MacArthur did not travel much in Japan, and rarely had contact with Japanese people, only meeting with a few senior Japanese officials, but a large number of Japanese people were still fascinated by him. Most citizens treated him with the same respect as they would treat their emperor, considering him as the savior of Japan.
They gave him countless presents, offered him land, and sent him thousands of letters. Altogether, MacArthur has received about half a million letters from the Japanese population. Many expressed their gratitude toward his generous policies.
The letters were so many that they inspired Japanese writer Sodei Rinjiro to write a book called “Dear General MacArthur: Letters from the Japanese during the American occupation” published in 2001. Sodei has read more than 10 thousand letters and used 120 in his book.,/
Even though the “Gaijin Shogun” (Foreign General) had almost complete control over the country, the Japanese people liked him. They thought he was liberating them from war, poverty, from the oppression of the authoritarian Japanese political regime, as well as from the despair and starvation.
In 1949, MacArthur made a sweeping change in the SCAP power structure that greatly increased the power of Japan’s native rulers, and the occupation began to draw to a close.

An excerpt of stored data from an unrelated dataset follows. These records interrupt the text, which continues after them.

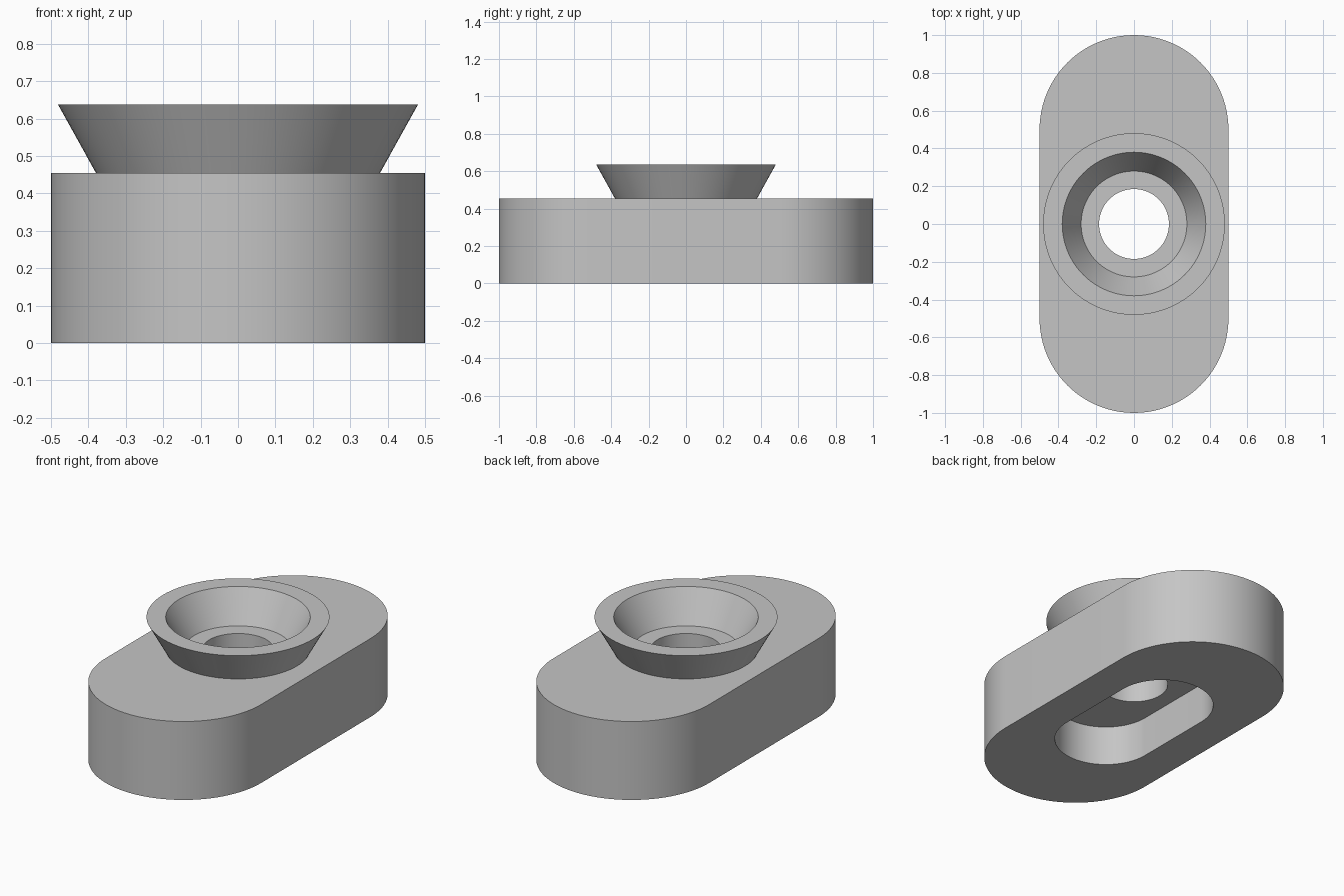
import bpy, bmesh, math

cube = bpy.data.objects.get("Cube")
if cube:
    bpy.data.objects.remove(cube, do_unlink=True)

# Single matte grey finish
grey = bpy.data.materials.new("light grey")
grey.use_nodes = True
colour = (0.56, 0.56, 0.56, 1)
grey.diffuse_color = colour
grey.node_tree.nodes["Principled BSDF"].inputs["Base Color"].default_value = colour

HALF_STEPS = 48


def slot_ring(bm, radius, half_straight, z):
    """Slot outline along y; a half_straight of zero gives a circle."""
    ring = []
    for side in (1, -1):
        for i in range(HALF_STEPS + 1):
            a = math.pi * i / HALF_STEPS
            ring.append(bm.verts.new((side * radius * math.cos(a),
                                      side * (radius * math.sin(a) + half_straight), z)))
    return ring


def loft(name, sections, closed):
    """Skin a chain of outlines, each (radius, half_straight, z)."""
    bm = bmesh.new()
    rings = [slot_ring(bm, *s) for s in sections]
    pairs = list(zip(rings, rings[1:]))
    if closed:
        pairs.append((rings[-1], rings[0]))
    for lower, upper in pairs:
        n = len(lower)
        for i in range(n):
            j = (i + 1) % n
            bm.faces.new((lower[i], lower[j], upper[j], upper[i]))
    bmesh.ops.remove_doubles(bm, verts=bm.verts, dist=1e-5)
    mesh = bpy.data.meshes.new(name)
    bm.to_mesh(mesh)
    bm.free()
    mesh.materials.append(grey)
    obj = bpy.data.objects.new(name, mesh)
    bpy.context.collection.objects.link(obj)
    bpy.ops.object.select_all(action="DESELECT")
    obj.select_set(True)
    bpy.context.view_layer.objects.active = obj
    bpy.ops.object.shade_smooth_by_angle(angle=math.radians(30))
    return obj


BASE_TOP, RIM_TOP, RECESS_TOP = 0.455, 0.637, 0.237
HOLE, SEAT = 0.185, 0.28

# Rounded base with a through hole and a slotted recess underneath
loft("base_block", [
    (0.5, 0.5, 0),
    (0.5, 0.5, BASE_TOP),
    (HOLE, 0, BASE_TOP),
    (HOLE, 0, RECESS_TOP),
    (SEAT, 0.24, RECESS_TOP),
    (SEAT, 0.24, 0),
], closed=True)

# Flared collar standing on the base around the hole
loft("flared_collar", [
    (0.38, 0, BASE_TOP),
    (0.481, 0, RIM_TOP),
    (0.38, 0, RIM_TOP),
    (SEAT, 0, BASE_TOP),
], closed=False)
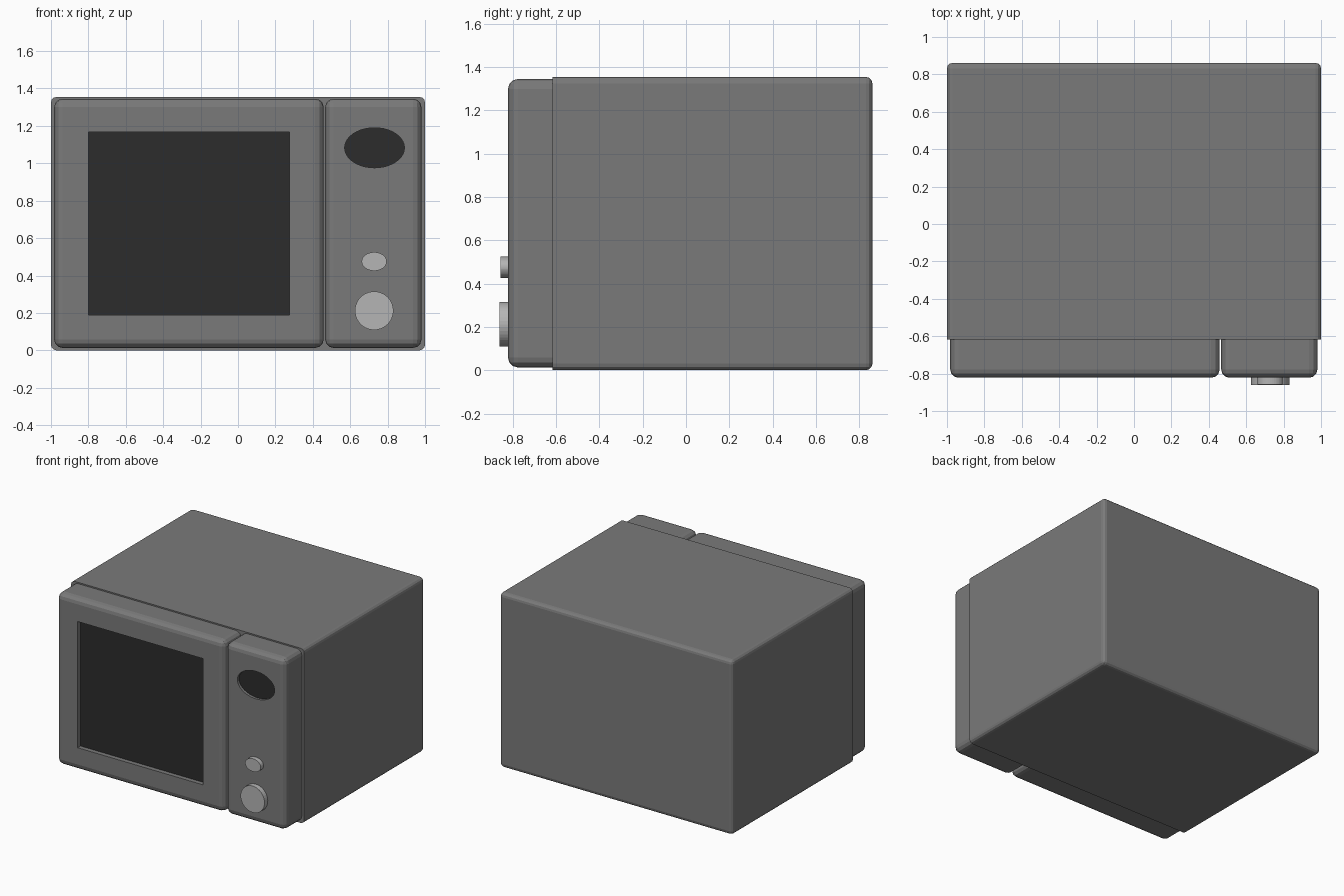
import bpy, bmesh, math
from mathutils import Matrix

if "Cube" in bpy.data.objects:
    bpy.data.objects.remove(bpy.data.objects["Cube"])


def material(name, v):
    m = bpy.data.materials.new(name)
    m.diffuse_color = (v, v, v, 1)
    m.use_nodes = True
    m.node_tree.nodes["Principled BSDF"].inputs["Base Color"].default_value = m.diffuse_color
    return m


GREY = material("casing grey", 0.195)
DARK = material("dark glass", 0.025)
LIGHT = material("light grey", 0.46)


def finish(bm, name, mat):
    bmesh.ops.recalc_face_normals(bm, faces=bm.faces[:])
    me = bpy.data.meshes.new(name)
    bm.to_mesh(me)
    bm.free()
    me.materials.append(mat)
    ob = bpy.data.objects.new(name, me)
    bpy.context.collection.objects.link(ob)
    return ob


def box(name, mat, x, y, z, bevel=0, segments=3, sharp_y=None):
    """Box from ranges; edges are bevelled except those in the plane y = sharp_y."""
    bm = bmesh.new()
    bmesh.ops.create_cube(bm, size=1)
    for v in bm.verts:
        for i, r in enumerate((x, y, z)):
            v.co[i] = r[0] if v.co[i] < 0 else r[1]
    if bevel:
        edges = [e for e in bm.edges
                 if not all(abs(v.co.y - sharp_y) < 1e-4 for v in e.verts)]
        bmesh.ops.bevel(bm, geom=edges, offset=bevel, segments=segments,
                        profile=0.5, affect='EDGES', clamp_overlap=True)
    return finish(bm, name, mat)


def disc(name, mat, x, z, rx, rz, y, bevel=0):
    """Elliptical cylinder along y, bevelled on its front rim if asked."""
    bm = bmesh.new()
    bmesh.ops.create_cone(bm, cap_ends=True, segments=40, radius1=1, radius2=1, depth=1)
    bm.transform(Matrix.Translation((x, (y[0] + y[1]) / 2, z))
                 @ Matrix.Diagonal((rx, y[1] - y[0], rz, 1))
                 @ Matrix.Rotation(math.pi / 2, 4, 'X'))
    return finish(bm, name, mat)


def cut(ob, cutter):
    mod = ob.modifiers.new("recess", 'BOOLEAN')
    mod.operation = 'DIFFERENCE'
    mod.solver = 'EXACT'
    mod.object = cutter
    cutter.hide_render = True
    bpy.context.view_layer.objects.active = ob
    bpy.ops.object.modifier_apply(modifier=mod.name)
    bpy.data.objects.remove(cutter)


SEAM, FRONT, BACK = -0.617, -0.822, 0.861

# Main casing
box("casing", GREY, (-1, 1), (SEAM, BACK), (0, 1.355), 0.03, 3, SEAM)

# Door with recessed window
door = box("door", GREY, (-0.983, 0.458), (FRONT, SEAM), (0.013, 1.345), 0.045, 3, SEAM)
wx, wz = (-0.80, 0.275), (0.188, 1.167)
cut(door, box("window_cutter", GREY, wx, (-0.9, FRONT + 0.04), wz))
box("window", DARK, wx, (FRONT + 0.035, FRONT + 0.041), wz)

# Control panel with recessed oval display
panel = box("control_panel", GREY, (0.466, 0.981), (FRONT, SEAM), (0.013, 1.345), 0.045, 3, SEAM)
oval = (0.73, 1.083, 0.16, 0.107)
cut(panel, disc("display_cutter", DARK, *oval, (-0.9, FRONT + 0.025)))
disc("display", DARK, *oval, (FRONT + 0.02, FRONT + 0.026))

# Button and dial
for name, z, rx, rz, y in (("button", 0.475, 0.067, 0.05, -0.857),
                           ("dial", 0.212, 0.103, 0.103, -0.861)):
    disc(name, LIGHT, 0.728, z, rx, rz, (y, FRONT + 0.01))
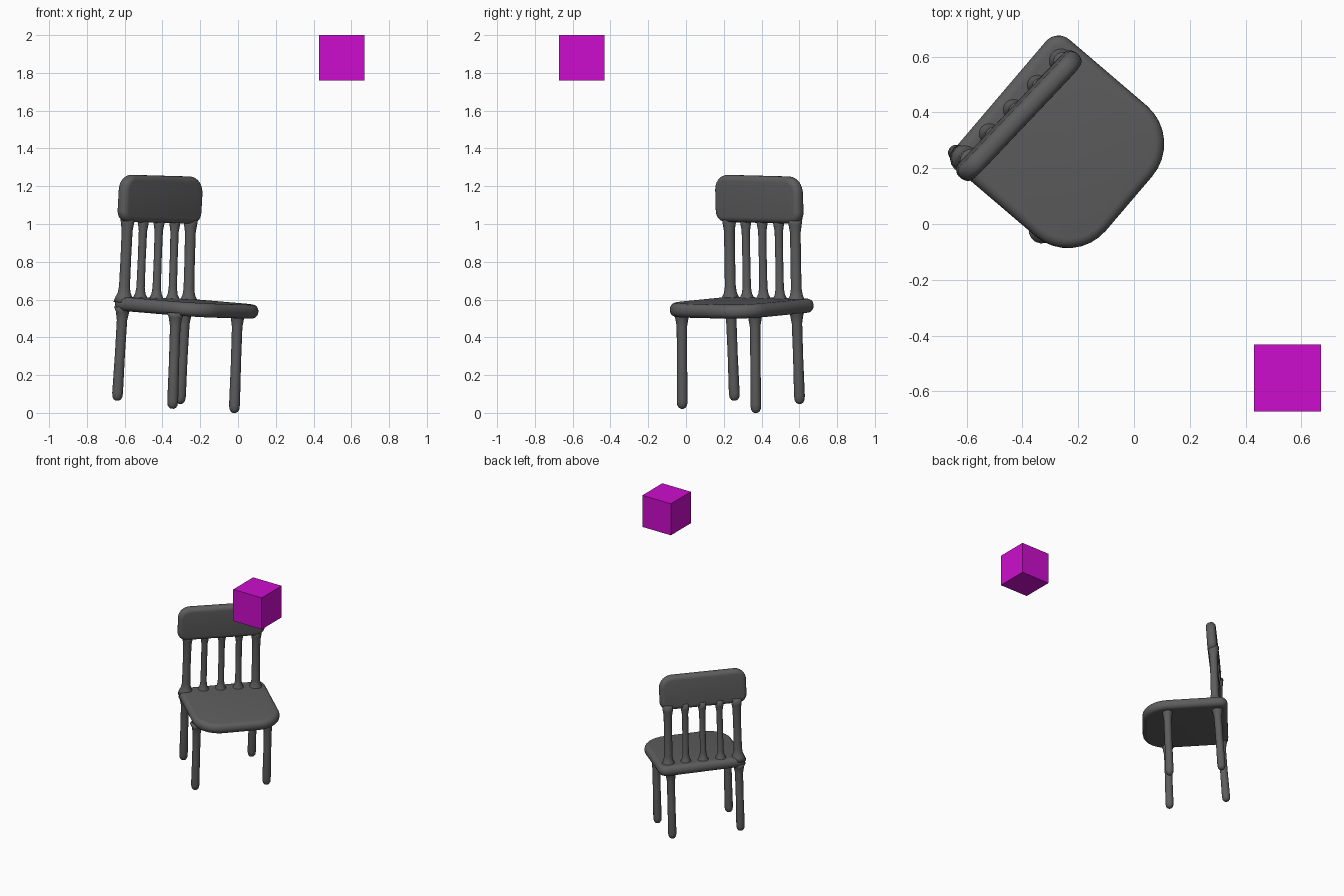
import bpy, bmesh, math
from mathutils import Matrix, Vector

start = bpy.data.objects.get("Cube")
if start:
    bpy.data.objects.remove(start, do_unlink=True)


def make_material(name, colour):
    mat = bpy.data.materials.new(name)
    mat.use_nodes = True
    mat.diffuse_color = colour
    mat.node_tree.nodes["Principled BSDF"].inputs["Base Color"].default_value = colour
    return mat


grey = make_material("dark grey", (0.11, 0.11, 0.11, 1))
magenta = make_material("magenta", (0.61, 0.004, 0.61, 1))


def finish(name, bm, mat, smooth=True):
    bmesh.ops.recalc_face_normals(bm, faces=bm.faces)
    mesh = bpy.data.meshes.new(name)
    bm.to_mesh(mesh)
    bm.free()
    mesh.materials.append(mat)
    if smooth:
        mesh.shade_smooth()
    obj = bpy.data.objects.new(name, mesh)
    bpy.context.collection.objects.link(obj)
    return obj


def rod(name, bottom, top, profile, sides=16):
    """Round rod lofted from (fraction along, radius) pairs."""
    bottom, top = Vector(bottom), Vector(top)
    turn = (top - bottom).to_track_quat('Z', 'Y')
    bm = bmesh.new()
    rings = []
    for t, r in profile:
        centre = bottom.lerp(top, t)
        rings.append([bm.verts.new(centre + turn @ Vector((r * math.cos(a), r * math.sin(a), 0)))
                      for a in (math.tau * i / sides for i in range(sides))])
    for low, high in zip(rings, rings[1:]):
        for i in range(sides):
            j = (i + 1) % sides
            bm.faces.new((low[i], low[j], high[j], high[i]))
    bm.faces.new(rings[0])
    bm.faces.new(rings[-1])
    return finish(name, bm, grey)


def slab(name, width, depth, thick, radii, matrix, edge):
    """Rounded panel; radii run from the +x +y corner anticlockwise."""
    bm = bmesh.new()
    points = []
    signs = [(1, 1), (-1, 1), (-1, -1), (1, -1)]
    for k, ((sx, sy), r) in enumerate(zip(signs, radii)):
        for i in range(9):
            a = math.pi / 2 * (k + i / 8)
            points.append((sx * (width / 2 - r) + r * math.cos(a),
                           sy * (depth / 2 - r) + r * math.sin(a), -thick / 2))
    base = bm.faces.new([bm.verts.new(p) for p in points])
    result = bmesh.ops.extrude_face_region(bm, geom=[base], use_keep_orig=True)
    new_verts = [g for g in result["geom"] if isinstance(g, bmesh.types.BMVert)]
    bmesh.ops.translate(bm, verts=new_verts, vec=(0, 0, thick))
    obj = finish(name, bm, grey)
    obj.matrix_world = matrix
    bevel = obj.modifiers.new("rounded_rim", 'BEVEL')
    bevel.width = edge
    bevel.segments = 5
    bevel.limit_method = 'ANGLE'
    bevel.angle_limit = math.radians(60)
    return obj


def rotate(degrees, axis):
    return Matrix.Rotation(math.radians(degrees), 4, axis)


# Seat: wide front corners, tighter back corners, tipped slightly forward
slab("seat", 0.615, 0.605, 0.074, (0.06, 0.06, 0.18, 0.18),
     Matrix.Translation((-0.247, 0.27, 0.556)) @ rotate(49.5, 'Z')
     @ rotate(3.7, 'X') @ rotate(1.1, 'Y'), 0.034)

# Top panel of the backrest, leaning slightly forward
slab("backrest_panel", 0.61, 0.25, 0.068, (0.09, 0.08, 0.06, 0.06),
     Matrix.Translation((-0.412, 0.388, 1.131)) @ rotate(46.5, 'Z')
     @ rotate(93.4, 'X') @ rotate(-1.1, 'Z'), 0.03)

# Legs: rounded feet, flared where they meet the seat
leg_profile = [(0, 0.008), (0.01, 0.018), (0.035, 0.026), (0.08, 0.029),
               (0.5, 0.027), (0.86, 0.028), (0.95, 0.036), (1, 0.048)]
legs = {
    "back_right_leg": ((-0.64, 0.257, 0.065), (-0.61, 0.237, 0.56)),
    "front_right_leg": ((-0.347, -0.02, 0.022), (-0.33, -0.022, 0.53)),
    "back_left_leg": ((-0.307, 0.602, 0.048), (-0.28, 0.585, 0.545)),
    "front_left_leg": ((-0.02, 0.37, 0.0), (-0.002, 0.365, 0.53)),
}
for name, (foot, head) in legs.items():
    rod(name, foot, head, leg_profile)

# Backrest posts and spindles, flared at both ends
low_right, low_left = Vector((-0.605, 0.236, 0.585)), Vector((-0.262, 0.585, 0.572))
high_right, high_left = Vector((-0.583, 0.228, 1.05)), Vector((-0.25, 0.577, 1.04))
names = ["right_post", "right_spindle", "middle_spindle", "left_spindle", "left_post"]
for i, name in enumerate(names):
    r = 0.029 if "post" in name else 0.022
    profile = [(0, r + 0.026), (0.06, r + 0.016), (0.11, r + 0.005), (0.18, r),
               (0.5, r - 0.001), (0.82, r), (0.9, r + 0.006), (1, r + 0.012)]
    rod(name, low_right.lerp(low_left, i / 4), high_right.lerp(high_left, i / 4), profile)

# Floating cube
bm = bmesh.new()
bmesh.ops.create_cube(bm, size=0.24, matrix=Matrix.Translation((0.55, -0.552, 1.88)))
finish("floating_cube", bm, magenta, smooth=False)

He handed over power to the Japanese government but remained in Japan until relieved by President Harry S. Truman on April 11, 1951.
On the way from his residence to the Atsugi airport, hundreds of thousands of Japanese were seen surrounding the building to see him off. They accompanied him with resounding voices exclaiming: Marshal!
His wisdom and political savvy, coupled with his tolerance, have touched the hearts of millions of Japanese people. He helped Japan to transit to a new era of development – in 10 years, Japan became the second most powerful economy in the world, boasting a stable and advanced society.
Due to his honorable contributions, MacArthur has been honored by the Japanese as one of the most popular 12 Japanese celebrities of Japan. His policies and respectfulness have contributed to creating modern Japan as we know it.
(The cover photo from Public Domain)